How do councils fully understand what impact a falling tree would have on the highway network?
Which councils can say they appreciate the impact a falling tree would have? Although they understand the importance of knowing the health of its trees, how often they require maintenance, if they are obscuring essential highway signage etc, the impact, should one fall, is arguably more important. Councils would ideally understand the impact a falling tree would have, should it fall, in order to manage that risk.
Data held in Tree SMART to manage ‘falling tree’ risk, can be analysed at the click of a button.
The data on each tree asset, in each inspection area, is held in Tree SMART. The species, location and height of the tree is among the data stored, which is collected and uploaded during routine inspections.In order to maximise this data for risk assessment purposes, additional information was required to fully understand the potential impact, if a tree or part of a tree were to fall. Polygons in the inspection areas are interrogated to establish the location of assets, which could be affected, including, roads, footways, railways, or buildings.

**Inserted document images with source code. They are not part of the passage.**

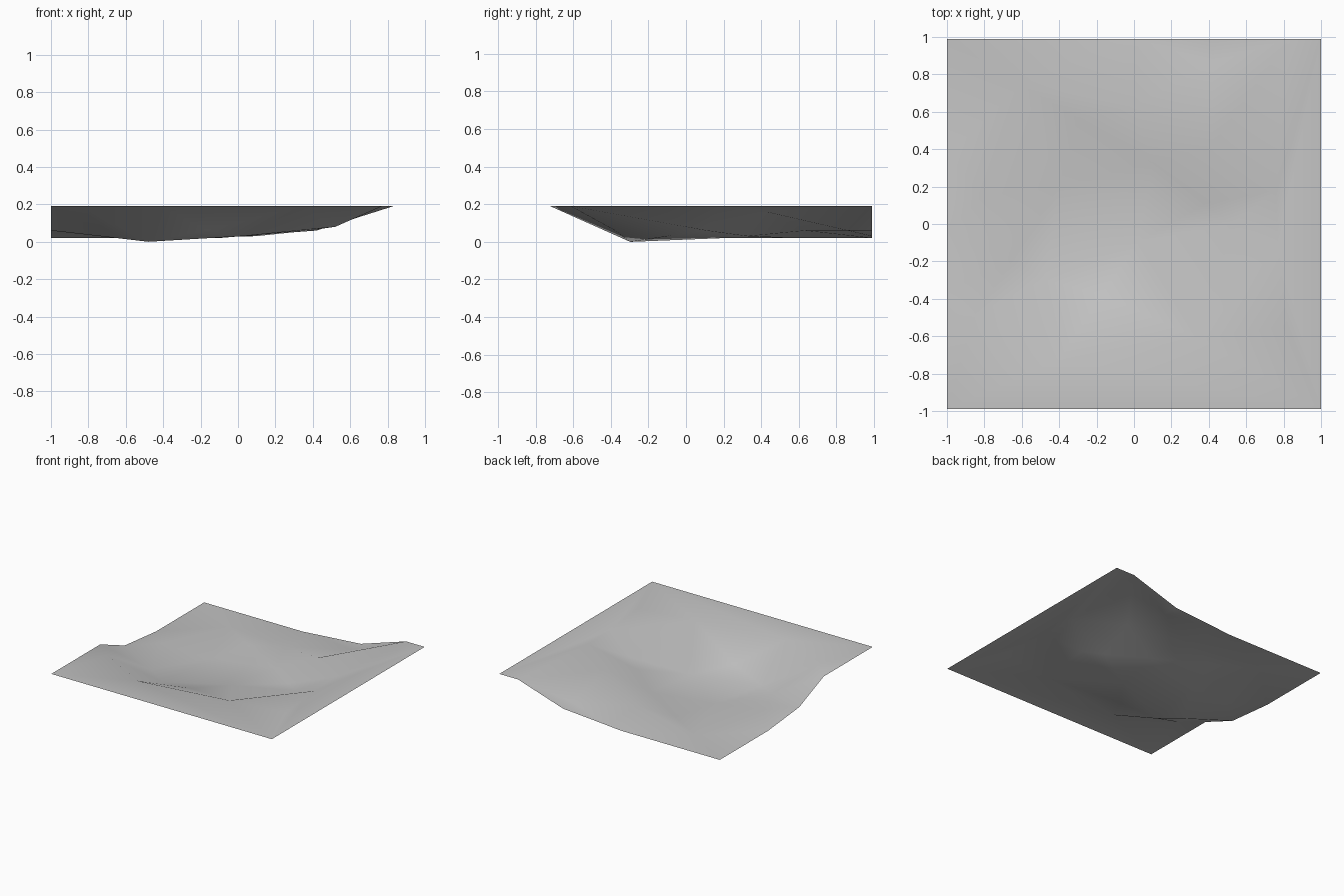
import bpy
from mathutils import Vector
from mathutils.geometry import delaunay_2d_cdt

cube = bpy.data.objects.get("Cube")
if cube:
    bpy.data.objects.remove(cube, do_unlink=True)

# Colour
ground = bpy.data.materials.new("ground_grey")
ground.use_nodes = True
grey = (.55, .55, .55, 1)
ground.diffuse_color = grey
shader = next(n for n in ground.node_tree.nodes if n.type == 'BSDF_PRINCIPLED')
shader.inputs["Base Color"].default_value = grey

# Survey points of the hollow, grouped by height
RIM, FLOOR = .19, .02
HALF_DEPTH = .99
levels = {
    RIM: [(-1, -1), (1, -1), (1, 1), (.83, 1), (.76, .18), (.77, -.12), (.82, -.55),
          (.35, -.62), (-.4, -.73), (-.85, -.49), (-1, -.36)],
    .16: [(.42, .43)],
    .08: [(.52, 0)],
    .06: [(.42, 1), (.42, .87), (.38, .11), (0, .64), (-.17, -.38), (-1, -.04), (-.81, .15)],
    .03: [(.02, 1), (.02, -.1), (.1, .33)],
    FLOOR: [(-1, 1), (-.1, 1), (-1, .37), (-.6, .75), (-.3, .57), (-.65, -.2), (-.4, .2)],
    0: [(-.48, -.3)],
}
points = [Vector((x, y * HALF_DEPTH, z)) for z, group in levels.items() for x, y in group]


def index(x, y):
    target = Vector((x, y * HALF_DEPTH))
    return min(range(len(points)), key=lambda i: (points[i].xy - target).length)


# Creases: the spur, its foot, the plateau edge and the folds running into the hollow
creases = [
    [(.76, .18), (.42, .43), (0, .64), (-.6, .75)],
    [(.76, .18), (.52, 0), (.38, .11), (.1, .33), (-.3, .57), (-.6, .75)],
    [(.76, .18), (1, 1)],
    [(.76, .18), (.77, -.12), (.35, -.62), (-.4, -.73), (-.85, -.49), (-1, -.36)],
    [(.35, -.62), (.02, -.1)],
    [(-.4, -.73), (-.17, -.38)],
    [(-.85, -.49), (-.48, -.3)],
]
edges = [(index(*a), index(*b)) for line in creases for a, b in zip(line, line[1:])]

# Triangulate the sheet with upward faces
flat, _, faces, source, _, _ = delaunay_2d_cdt([p.xy for p in points], edges, [], 0, 1e-5)
verts = [(p.x, p.y, points[s[0]].z if s else FLOOR) for p, s in zip(flat, source)]


def upward(face):
    a, b, c = (flat[i] for i in face)
    return face if (b - a).cross(c - a) > 0 else face[::-1]


mesh = bpy.data.meshes.new("terrain_sheet")
mesh.from_pydata(verts, [], [upward(list(f)) for f in faces])
mesh.materials.append(ground)
mesh.shade_smooth()
terrain = bpy.data.objects.new("terrain_sheet", mesh)
bpy.context.collection.objects.link(terrain)
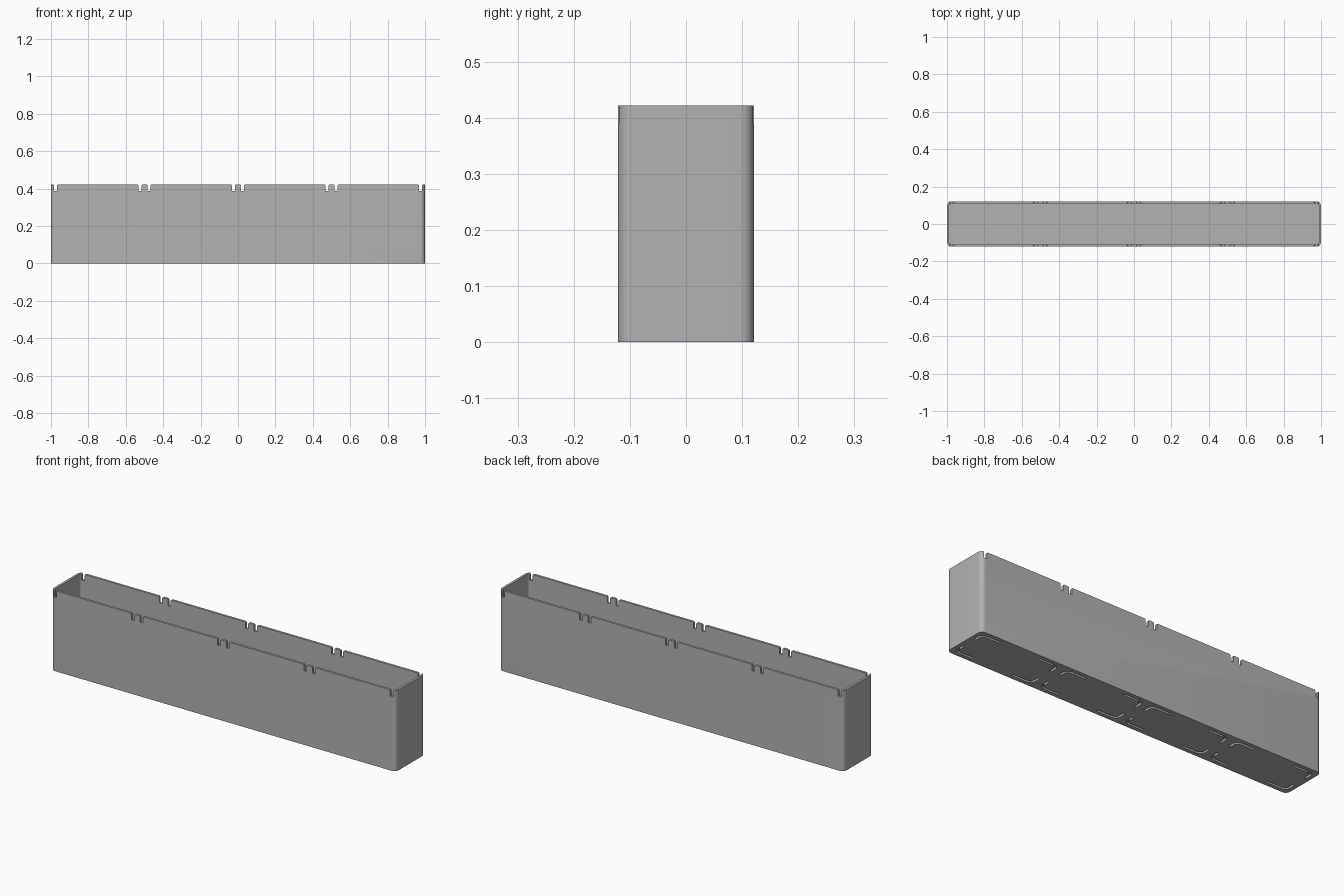
import bpy, bmesh, math
from mathutils import Vector

if "Cube" in bpy.data.objects:
    bpy.data.objects.remove(bpy.data.objects["Cube"], do_unlink=True)

HALF_X, HALF_Y, HEIGHT = 1.0, 0.121, 0.422
WALL, FLOOR, RADIUS = 0.012, 0.02, 0.024
CELL, INSET = 0.5, 0.027

grey = bpy.data.materials.new("plain grey")
grey.use_nodes = True
COLOUR = (0.45, 0.45, 0.45, 1)
grey.diffuse_color = COLOUR
grey.node_tree.nodes["Principled BSDF"].inputs["Base Color"].default_value = COLOUR


def arc(cx, cy, r, start, steps=8):
    """Quarter circle of points, starting at an angle in degrees."""
    angles = [math.radians(start + 90 * i / steps) for i in range(steps + 1)]
    return [(cx + r * math.cos(a), cy + r * math.sin(a)) for a in angles]


def rounded_rect(hx, hy, r):
    pts = []
    for start, sx, sy in ((0, 1, 1), (90, -1, 1), (180, -1, -1), (270, 1, -1)):
        pts += arc(sx * (hx - r), sy * (hy - r), r, start)
    return pts


def add_prism(bm, outline, depth):
    """Closed solid from a 3D outline pushed along a depth vector."""
    face = bm.faces.new([bm.verts.new(p) for p in outline])
    ext = bmesh.ops.extrude_face_region(bm, geom=[face], use_keep_orig=True)
    moved = [g for g in ext["geom"] if isinstance(g, bmesh.types.BMVert)]
    bmesh.ops.translate(bm, vec=Vector(depth), verts=moved)


def finish(bm, name):
    bmesh.ops.recalc_face_normals(bm, faces=bm.faces[:])
    mesh = bpy.data.meshes.new(name)
    bm.to_mesh(mesh)
    bm.free()
    mesh.materials.append(grey)
    obj = bpy.data.objects.new(name, mesh)
    bpy.context.collection.objects.link(obj)
    return obj


def select_only(obj):
    bpy.ops.object.select_all(action="DESELECT")
    obj.select_set(True)
    bpy.context.view_layer.objects.active = obj


def cut(target, cutter):
    cutter.hide_render = True
    mod = target.modifiers.new("cut", "BOOLEAN")
    mod.object, mod.operation, mod.solver = cutter, "DIFFERENCE", "EXACT"
    select_only(target)
    bpy.ops.object.modifier_apply(modifier=mod.name)
    bpy.data.objects.remove(cutter, do_unlink=True)


# Outer body with rounded upright corners
bm = bmesh.new()
add_prism(bm, [(x, y, 0) for x, y in rounded_rect(HALF_X, HALF_Y, RADIUS)], (0, 0, HEIGHT))
bin_body = finish(bm, "bin_body")

# Hollow inside
bm = bmesh.new()
inner = rounded_rect(HALF_X - WALL, HALF_Y - WALL, RADIUS - WALL)
add_prism(bm, [(x, y, FLOOR) for x, y in inner], (0, 0, HEIGHT))
cut(bin_body, finish(bm, "cavity_cutter"))

# Rim notches on the front and back walls, flared at the mouth
bm = bmesh.new()
half = 0.008
side = [(half, HEIGHT - 0.034), (half, HEIGHT - 0.005), (half + 0.004, HEIGHT), (half + 0.004, HEIGHT + 0.05)]
notch = side + [(-x, z) for x, z in reversed(side)]
for i in range(4):
    for end in (-1, 1):
        cx = (i - 1.5) * CELL + end * (CELL / 2 - INSET + 0.002)
        add_prism(bm, [(cx + x, -0.3, z) for x, z in notch], (0, 0.6, 0))
cut(bin_body, finish(bm, "notch_cutter"))

# Corner shaped grooves under each of the four cells
bm = bmesh.new()
groove, bend, arm_x, arm_y = 0.012, 0.028, 0.11, 0.055
hx, hy = CELL / 2 - INSET, HALF_Y - INSET


def corner_edge(offset):
    pts = arc(hx - bend, hy - bend, bend + offset, 0, 6)
    return [(hx + offset, hy - arm_y)] + pts + [(hx - arm_x, hy + offset)]


hook = corner_edge(groove / 2) + corner_edge(-groove / 2)[::-1]
for i in range(4):
    for sx in (-1, 1):
        for sy in (-1, 1):
            cx = (i - 1.5) * CELL
            add_prism(bm, [(cx + sx * x, sy * y, -0.01) for x, y in hook], (0, 0, 0.022))
cut(bin_body, finish(bm, "groove_cutter"))

select_only(bin_body)
bpy.ops.object.shade_smooth_by_angle(angle=math.radians(30))
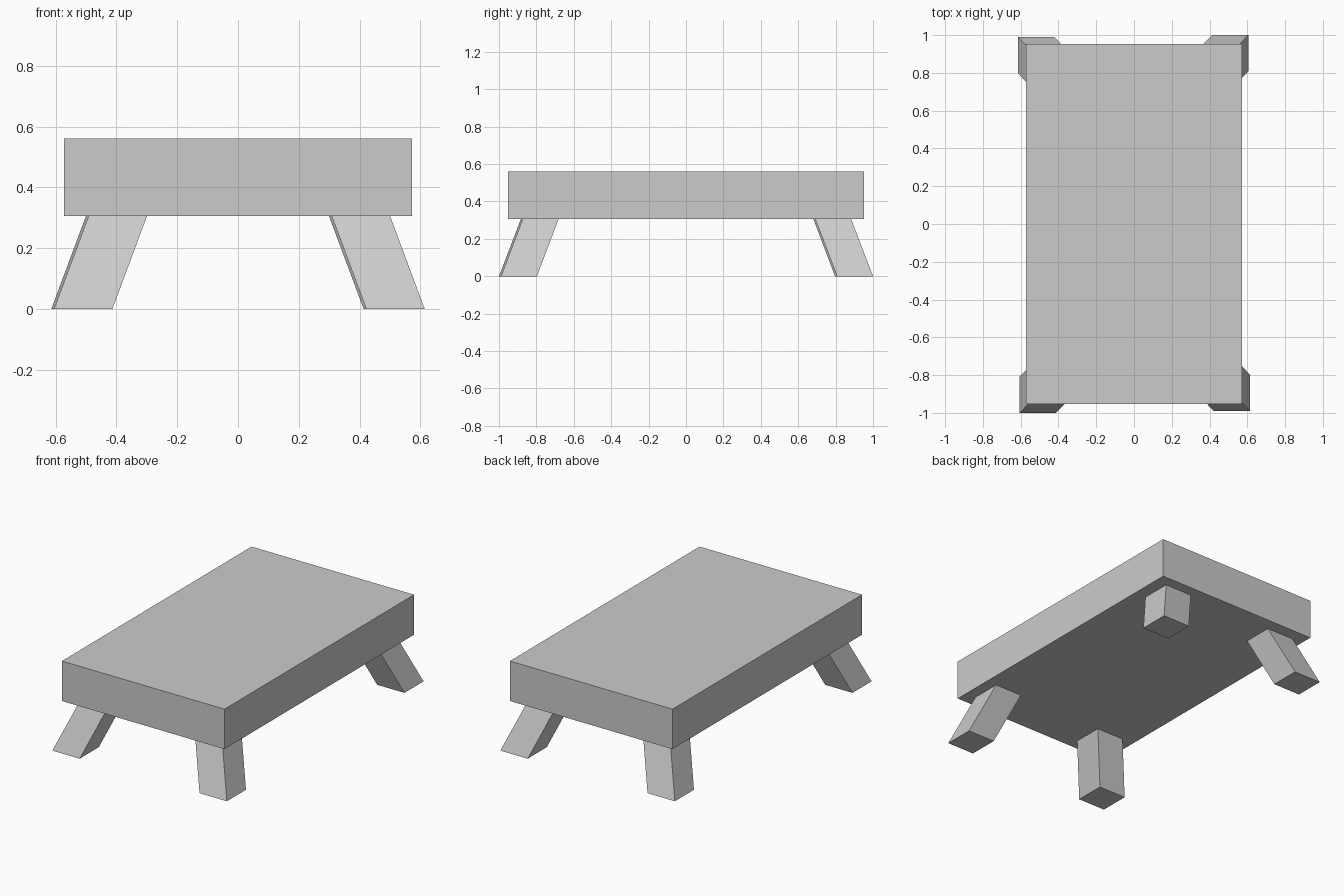
import bpy
import bmesh
from mathutils import Vector

cube = bpy.data.objects.get("Cube")
if cube:
    bpy.data.objects.remove(cube, do_unlink=True)

grey = bpy.data.materials.new("light_grey")
grey.use_nodes = True
colour = (0.6, 0.6, 0.6, 1)
grey.diffuse_color = colour
grey.node_tree.nodes["Principled BSDF"].inputs["Base Color"].default_value = colour

SLAB_BOTTOM, SLAB_TOP = 0.306, 0.56
LEG = 0.192


def leaning_box(name, low, high, size):
    """Box whose top centre is shifted sideways from its bottom centre."""
    bm = bmesh.new()
    bmesh.ops.create_cube(bm, size=1)
    for v in bm.verts:
        centre = Vector(high if v.co.z > 0 else low)
        v.co = centre + Vector((v.co.x * size[0], v.co.y * size[1], 0))
    mesh = bpy.data.meshes.new(name)
    bm.to_mesh(mesh)
    bm.free()
    mesh.materials.append(grey)
    obj = bpy.data.objects.new(name, mesh)
    bpy.context.collection.objects.link(obj)
    return obj


# Table top
leaning_box("table_top", (0, 0, SLAB_BOTTOM), (0, 0, SLAB_TOP), (1.143, 1.904))

# Splayed legs, diagonal pairs matching by a half turn
for names, foot, top in (
    (("back_left_leg", "front_right_leg"), (0.509, 0.904), (0.395, 0.787)),
    (("front_left_leg", "back_right_leg"), (0.518, -0.893), (0.404, -0.777)),
):
    for name, s in zip(names, (1, -1)):
        leaning_box(name, (s * foot[0], s * foot[1], 0),
                    (s * top[0], s * top[1], SLAB_BOTTOM), (LEG, LEG))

The calculations of tree size and height, along with the geographical data, was then brought together into the software, to establish what may be impacted. Having access to this knowledge can inform any tree care decisions, by adopting a risk-based approach to tree maintenance.
Councils have map-based data to inform their tree programme.
Councils can now use the extensive data stored in Tree SMART, to assess risk and manage their tree care programmes. Arborists and office-based staff can now view what a tree might strike, should it fall, at the simple press of a button. In addition, risk modelling and insight into the impact of a falling tree is a demonstration of the management of such highway assets and assists with evidence for DfT incentive funding.
Automating the correlation between geospatial data and tree information improves the risk-based management of highway tree stock."